nuleafjhawk asked why I am down on football...
jaybate 1.0 last edited by jaybate 1.0
I wrote a long take and then withdrew it, because I decided it was wrong to rain on football, when so many here still love it. Let me just leave a short form. The brain scanning research I recall coming out the last ten years indicates that one cannot play the game without traumatizing the brain frequently and in accumulating increments. It seems wrong to me for society to enable and encourage young men to play such a game, so I oppose its play, even though I once played and enjoyed it very much.
nuleafjhawk last edited by nuleafjhawk
@jaybate-1.0 Thank you.
ParisHawk last edited by ParisHawk
Roger Staubach retired early because he was worried about the long term effects of concussions. He had 5 or 6 during his pro career and decided that was enough.
Zach Peters had his basketball career cut short because of concussions, although they did not all occur while playing football. Amateur boxers wear protective headgear: maybe they should mandate that for any basketball players who have previously had concussions?
justanotherfan last edited by
I have had at least one (possibly two) concussions in my life. It’s scary to think that those two events may have turned my brain into a ticking timebomb where one day I wake up and can’t remember basic things.
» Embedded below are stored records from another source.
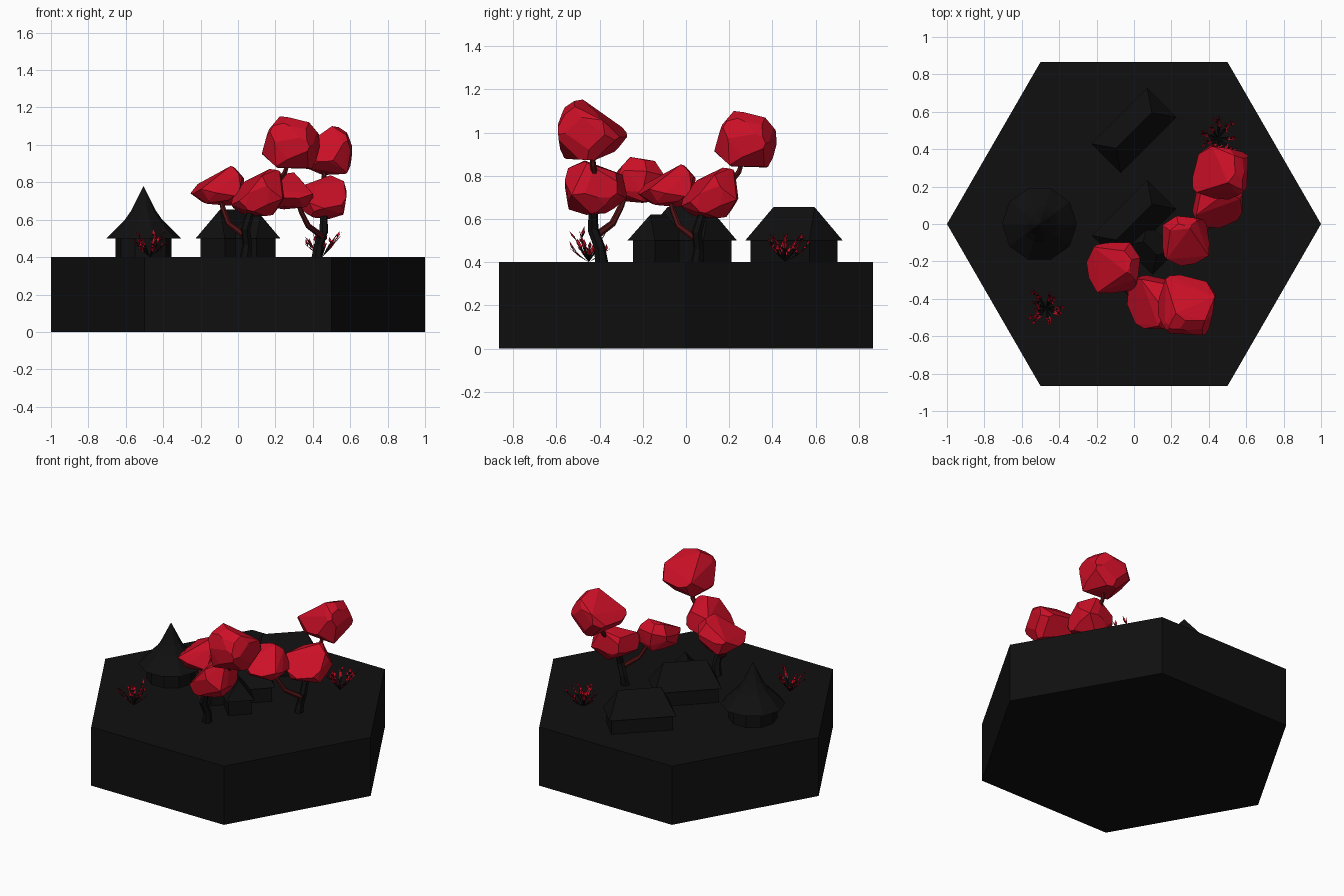
import bpy, bmesh, math, random
from mathutils import Vector, Matrix

if "Cube" in bpy.data.objects:
    bpy.data.objects.remove(bpy.data.objects["Cube"], do_unlink=True)

random.seed(4)
GROUND = 0.4
EAVE = 0.505


def make_material(name, colour):
    mat = bpy.data.materials.new(name)
    mat.use_nodes = True
    rgba = (*colour, 1)
    mat.diffuse_color = rgba
    for node in mat.node_tree.nodes:
        if node.type == 'BSDF_PRINCIPLED':
            node.inputs["Base Color"].default_value = rgba
            node.inputs["Roughness"].default_value = 0.9
    return mat


CHARCOAL = make_material("charcoal", (0.005, 0.005, 0.005))
BARK = make_material("dark_red_bark", (0.08, 0.006, 0.007))
CRIMSON = make_material("crimson", (0.6, 0.005, 0.02))


def add_object(name, mesh, *materials):
    for mat in materials:
        mesh.materials.append(mat)
    obj = bpy.data.objects.new(name, mesh)
    bpy.context.collection.objects.link(obj)
    return obj


def finish(bm, name, *materials, closed=True):
    if closed:
        bmesh.ops.recalc_face_normals(bm, faces=bm.faces)
    mesh = bpy.data.meshes.new(name)
    bm.to_mesh(mesh)
    bm.free()
    return add_object(name, mesh, *materials)


def lathe(name, sides, profile, material, location=(0, 0, 0)):
    """Closed faceted solid from (radius, height) pairs."""
    bm = bmesh.new()
    rings = []
    for radius, z in profile:
        angles = [math.tau * i / sides for i in range(sides)]
        rings.append([bm.verts.new((radius * math.cos(a), radius * math.sin(a), z)) for a in angles])
    for low, high in zip(rings, rings[1:]):
        for i in range(sides):
            j = (i + 1) % sides
            bm.faces.new((low[i], low[j], high[j], high[i]))
    bm.faces.new(rings[0])
    bm.faces.new(rings[-1])
    bmesh.ops.remove_doubles(bm, verts=bm.verts, dist=0.0001)
    obj = finish(bm, name, material)
    obj.location = location
    return obj


def hip_hut(name, centre, angle, length, width, ridge, top):
    """Box walls under a hipped roof; sizes are half extents."""
    place = Matrix.Translation((*centre, 0)) @ Matrix.Rotation(math.radians(angle), 4, 'Z')
    bm = bmesh.new()
    bmesh.ops.create_cube(bm, size=2)
    wall_height = EAVE - GROUND
    for v in bm.verts:
        v.co = (v.co.x * (length - 0.018), v.co.y * (width - 0.018),
                GROUND + wall_height * (v.co.z + 1) / 2)
    finish(bm, name + "_walls", CHARCOAL).matrix_world = place

    bm = bmesh.new()
    a, b, c, d = [bm.verts.new((x * length, y * width, EAVE - 0.005))
                  for x, y in ((-1, -1), (1, -1), (1, 1), (-1, 1))]
    e, f = [bm.verts.new((x * ridge, 0, top)) for x in (-1, 1)]
    for face in ((a, b, c, d), (a, b, f, e), (c, d, e, f), (b, c, f), (d, a, e)):
        bm.faces.new(face)
    finish(bm, name + "_roof", CHARCOAL).matrix_world = place


# Tree, modelled around the foot of its trunk
FOOT = Vector((0.04, -0.41, GROUND))


def limb(name, points, radii, material):
    """Tapered tube along a path."""
    curve = bpy.data.curves.new(name + "_path", 'CURVE')
    curve.dimensions = '3D'
    curve.bevel_depth = 1
    curve.bevel_resolution = 1
    curve.use_fill_caps = True
    spline = curve.splines.new('POLY')
    spline.points.add(len(points) - 1)
    for point, co, radius in zip(spline.points, points, radii):
        point.co = (*(Vector(co) - FOOT), 1)
        point.radius = radius
    path = bpy.data.objects.new(name + "_path", curve)
    bpy.context.collection.objects.link(path)
    bpy.context.view_layer.update()
    evaluated = path.evaluated_get(bpy.context.evaluated_depsgraph_get())
    mesh = bpy.data.meshes.new_from_object(evaluated)
    bpy.data.objects.remove(path, do_unlink=True)
    mesh.materials.clear()
    for poly in mesh.polygons:
        poly.use_smooth = False
    return add_object(name, mesh, material)


def canopy(name, front, side, spin):
    """Faceted blob: an icosahedron trimmed by a front and a side outline."""
    xs, ys, zs = [p[0] for p in front], [p[0] for p in side], [p[1] for p in front]
    low = Vector((min(xs), min(ys), min(zs)))
    high = Vector((max(xs), max(ys), max(zs)))
    centre, half = (low + high) / 2, (high - low) / 2
    bm = bmesh.new()
    bmesh.ops.create_icosphere(bm, subdivisions=1, radius=1.3)
    turn = Matrix.Rotation(spin, 3, 'Z') @ Matrix.Rotation(spin * 2, 3, 'X')
    for v in bm.verts:
        co = turn @ v.co
        v.co = centre + Vector((co.x * half.x, co.y * half.y, co.z * half.z))
    for axis, outline in ((0, front), (1, side)):
        for p, q in zip(outline, outline[1:] + outline[:1]):
            normal, start = Vector((0, 0, 0)), centre.copy()
            normal[axis], normal[2] = q[1] - p[1], p[0] - q[0]
            start[axis], start[2] = p
            if normal.dot(centre - start) > 0:
                normal.negate()
            # a slight tilt keeps the facets irregular
            normal[1 - axis] = random.uniform(-0.25, 0.25) * normal.length
            bmesh.ops.bisect_plane(bm, geom=bm.verts[:] + bm.edges[:] + bm.faces[:],
                                   plane_co=start, plane_no=normal.normalized(), clear_outer=True)
    corners = [v.co - FOOT for v in bm.verts]
    bm.free()
    bm = bmesh.new()
    for co in corners:
        bm.verts.new(co)
    bmesh.ops.remove_doubles(bm, verts=bm.verts, dist=0.012)
    result = bmesh.ops.convex_hull(bm, input=bm.verts)
    bmesh.ops.delete(bm, geom=list(set(result["geom_interior"])), context='VERTS')
    return finish(bm, name, CRIMSON)


tree = [
    limb("trunk", [(.04, -.39, .39), (.05, -.4, .47), (.04, -.43, .55), (.08, -.43, .68)],
         [.032, .026, .026, .02], CHARCOAL),
    limb("side_branch", [(.03, -.42, .52), (-.05, -.34, .58), (-.08, -.3, .66), (-.1, -.27, .74)],
         [.018, .016, .014, .01], BARK),
    limb("top_branch", [(.08, -.43, .66), (.2, -.42, .79), (.25, -.43, .85), (.28, -.44, .95)],
         [.018, .016, .014, .01], BARK),
    canopy("side_canopy",
           [(-.25, .74), (-.07, .9), (-.03, .89), (.03, .82), (.02, .69), (-.15, .67)],
           [(-.37, .74), (-.32, .85), (-.26, .9), (-.16, .88), (-.1, .78), (-.11, .69), (-.33, .67)], .4),
    canopy("middle_canopy",
           [(-.04, .68), (.1, .84), (.17, .88), (.23, .86), (.24, .7), (.21, .63), (.06, .62)],
           [(-.56, .76), (-.54, .85), (-.47, .88), (-.31, .82), (-.28, .7), (-.4, .62), (-.54, .64)], .9),
    canopy("top_canopy",
           [(.13, .95), (.18, 1.1), (.23, 1.16), (.35, 1.16), (.43, 1.06), (.42, .88), (.36, .86), (.2, .89)],
           [(-.59, 1.03), (-.57, 1.1), (-.5, 1.16), (-.41, 1.13), (-.28, .98), (-.4, .87), (-.58, .88)], 1.3),
]
for part in tree:
    twin = part.copy()
    bpy.context.collection.objects.link(twin)
    twin.name = "back_" + part.name
    part.name = "front_" + part.name
    part.location = FOOT
    twin.location = (0.44, 0.05, GROUND)
    twin.rotation_euler.z = math.pi / 2
    twin.scale = (0.93, 0.93, 0.93)


# Spiky bushes: stems carrying folded leaves with red tips
def leaf(bm, root, tip, width):
    along = tip - root
    across = along.cross(Vector((0, 0, 1))).normalized() * width
    middle = root + along * 0.5
    lift = Vector((0, 0, -width * 0.6))
    base, left, right, fold, point = [bm.verts.new(co) for co in
                                      (root, middle + across, middle - across, middle + lift, tip)]
    for face in ((base, fold, left), (base, right, fold)):
        bm.faces.new(face)
    for face in ((left, fold, point), (fold, right, point)):
        bm.faces.new(face).material_index = 1


def bush(name, x, y):
    bm = bmesh.new()
    stems = 9
    for i in range(stems):
        angle = math.tau * i / stems + random.uniform(-0.2, 0.2)
        reach = random.uniform(0.05, 0.1)
        end = Vector((reach * math.cos(angle), reach * math.sin(angle), random.uniform(0.05, 0.12)))
        leaf(bm, Vector((0, 0, 0)), end * 1.3, 0.01)
        for step in (0.5, 0.75, 0.95):
            turn = angle + random.uniform(-1.1, 1.1)
            out = Vector((math.cos(turn), math.sin(turn), random.uniform(0.6, 1.8))).normalized()
            leaf(bm, end * step, end * step + out * random.uniform(0.04, 0.07), 0.009)
    finish(bm, name, CHARCOAL, CRIMSON, closed=False).location = (x, y, GROUND)


bush("front_bush", -0.47, -0.45)
bush("back_bush", 0.45, 0.46)

# Hexagonal ground block
lathe("ground_block", 6, [(1, 0), (1, GROUND)], CHARCOAL)

# Round hut with a flared pointed roof
lathe("round_hut_walls", 10, [(0.15, GROUND), (0.15, EAVE)], CHARCOAL, (-0.505, 0, 0))
lathe("round_hut_roof", 10, [(0.2, EAVE - 0.005), (0.1, 0.6), (0.065, 0.65), (0, 0.78)],
      CHARCOAL, (-0.505, 0, 0))

# Rectangular huts, the middle one with an annex
hip_hut("back_hut", (0, 0.5), 45, 0.21, 0.11, 0.135, 0.655)
hip_hut("middle_hut", (0, 0.01), 45, 0.21, 0.11, 0.135, 0.655)
hip_hut("annex", (0.085, -0.13), -45, 0.11, 0.09, 0.05, 0.62)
I have tried to combat this by doing logic puzzles and memory exercises, in hopes that these things will combat any damage that may have been done during those concussions.
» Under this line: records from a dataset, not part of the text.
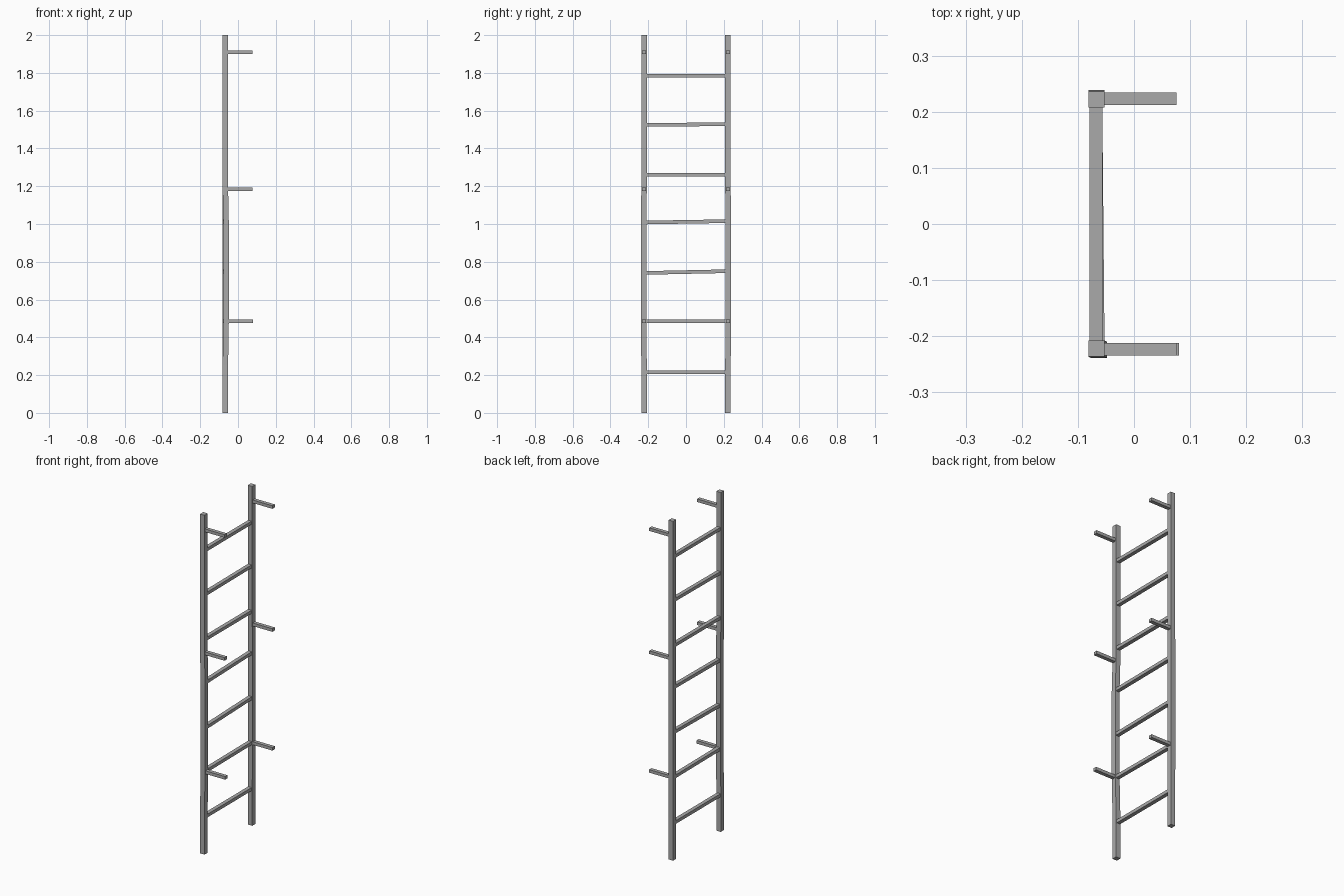
import bpy
import bmesh
from mathutils import Vector

cube = bpy.data.objects.get("Cube")
if cube:
    bpy.data.objects.remove(cube)

steel = bpy.data.materials.new("steel grey")
steel.use_nodes = True
colour = (0.4, 0.4, 0.4, 1)
steel.diffuse_color = colour
steel.node_tree.nodes["Principled BSDF"].inputs["Base Color"].default_value = colour


def beam(name, path, u, v):
    """Sweep a rectangle with half-axes u and v along a path of points."""
    bm = bmesh.new()
    u, v = Vector(u), Vector(v)
    rings = [[bm.verts.new(Vector(p) + a * u + b * v)
              for a, b in ((-1, -1), (1, -1), (1, 1), (-1, 1))] for p in path]
    for low, high in zip(rings, rings[1:]):
        for i in range(4):
            j = (i + 1) % 4
            bm.faces.new((low[i], low[j], high[j], high[i]))
    bm.faces.new(rings[0])
    bm.faces.new(rings[-1])
    bmesh.ops.recalc_face_normals(bm, faces=bm.faces)
    mesh = bpy.data.meshes.new(name)
    bm.to_mesh(mesh)
    bm.free()
    mesh.materials.append(steel)
    obj = bpy.data.objects.new(name, mesh)
    bpy.context.collection.objects.link(obj)
    return obj


RAIL_X, RAIL_Y, HALF = -0.067, 0.222, 0.0145
# Slight sag of the rails: height and strength
SAG = ((0, 0), (0.25, 0), (0.5, 1), (1.0, 1), (1.19, 0), (2, 0))

# Side rails and their wall brackets
for side, label, bow in ((1, "left", 0.0), (-1, "right", 0.004)):
    name = "back_rail" if side > 0 else "front_rail"
    beam(name, [(RAIL_X + bow * s, side * (RAIL_Y + 0.002 * s), z) for z, s in SAG],
         (HALF, 0, 0), (0, HALF, 0))
    for z, level in ((0.485, "lower"), (1.185, "middle"), (1.91, "upper")):
        reach = 0.08 if level == "lower" and side < 0 else 0.076
        beam(f"{level}_bracket_{name}",
             [(RAIL_X + 0.01, side * 0.223, z), (reach, side * 0.223, z)],
             (0, 0.011, 0), (0, 0, 0.009))

# Rungs: height at the front rail and at the back rail, and front shift
rungs = ((0.215, 0.215, 0), (0.485, 0.485, 0.004), (0.741, 0.75, 0.004),
         (1.008, 1.015, 0.004), (1.26, 1.26, 0), (1.525, 1.528, 0), (1.785, 1.785, 0))
for i, (z0, z1, shift) in enumerate(rungs, 1):
    x, y = RAIL_X - 0.001, RAIL_Y - 0.008
    beam(f"rung_{i}", [(x + shift, -y, z0), (x, y, z1)],
         (0.0115, 0, 0), (0, 0, 0.0095))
For that reason, I am a lot like @jaybate-1.0 . I still enjoy football, but I can’t help but feel a little guilty when watching, especially when I see a woozy player helped to the sidelines. The unfortunate thing about football is that the vast majority of the people that will be affected by concussions suffered while playing will never make a dime playing the game.
To make matters worse, there just isn’t enough being done, particularly at the high school level, to diagnose concussions. Too many high school teams are understaffed (most states have a cap on the number of coaches that can be hired) so trying to keep track of that many players to make sure that they aren’t injured is an impossible task if there is only one trainer, 5-7 coaches and a handful of student managers assigned to 50-90 players (depending on school size and turnout).
It all adds up to a very worrisome situation that, like @jaybate-1.0 I have serious issues with supporting. I am also very disappointed in the NFL and their reaction to the issue, as I feel that they have not taken it very seriously.
50 years from now, I think football will become like boxing is now - a fringe sport, unless something significant is done to look after injuries, particularly head injuries.
JayhawkRock78 last edited by
I don’t know if this happens everywhere but here in Texas athletes take a baseline MRI in high school just in case they do suspect a concussion down the road-my daughter even had one for soccer. I think eventually they will use soft padding on the outsides of helmets for football players.
JayHawkFanToo last edited by
I know several high school teams in the KC area already use the padding around the helmet during practice, although I am not sure if it is allowed during actual games.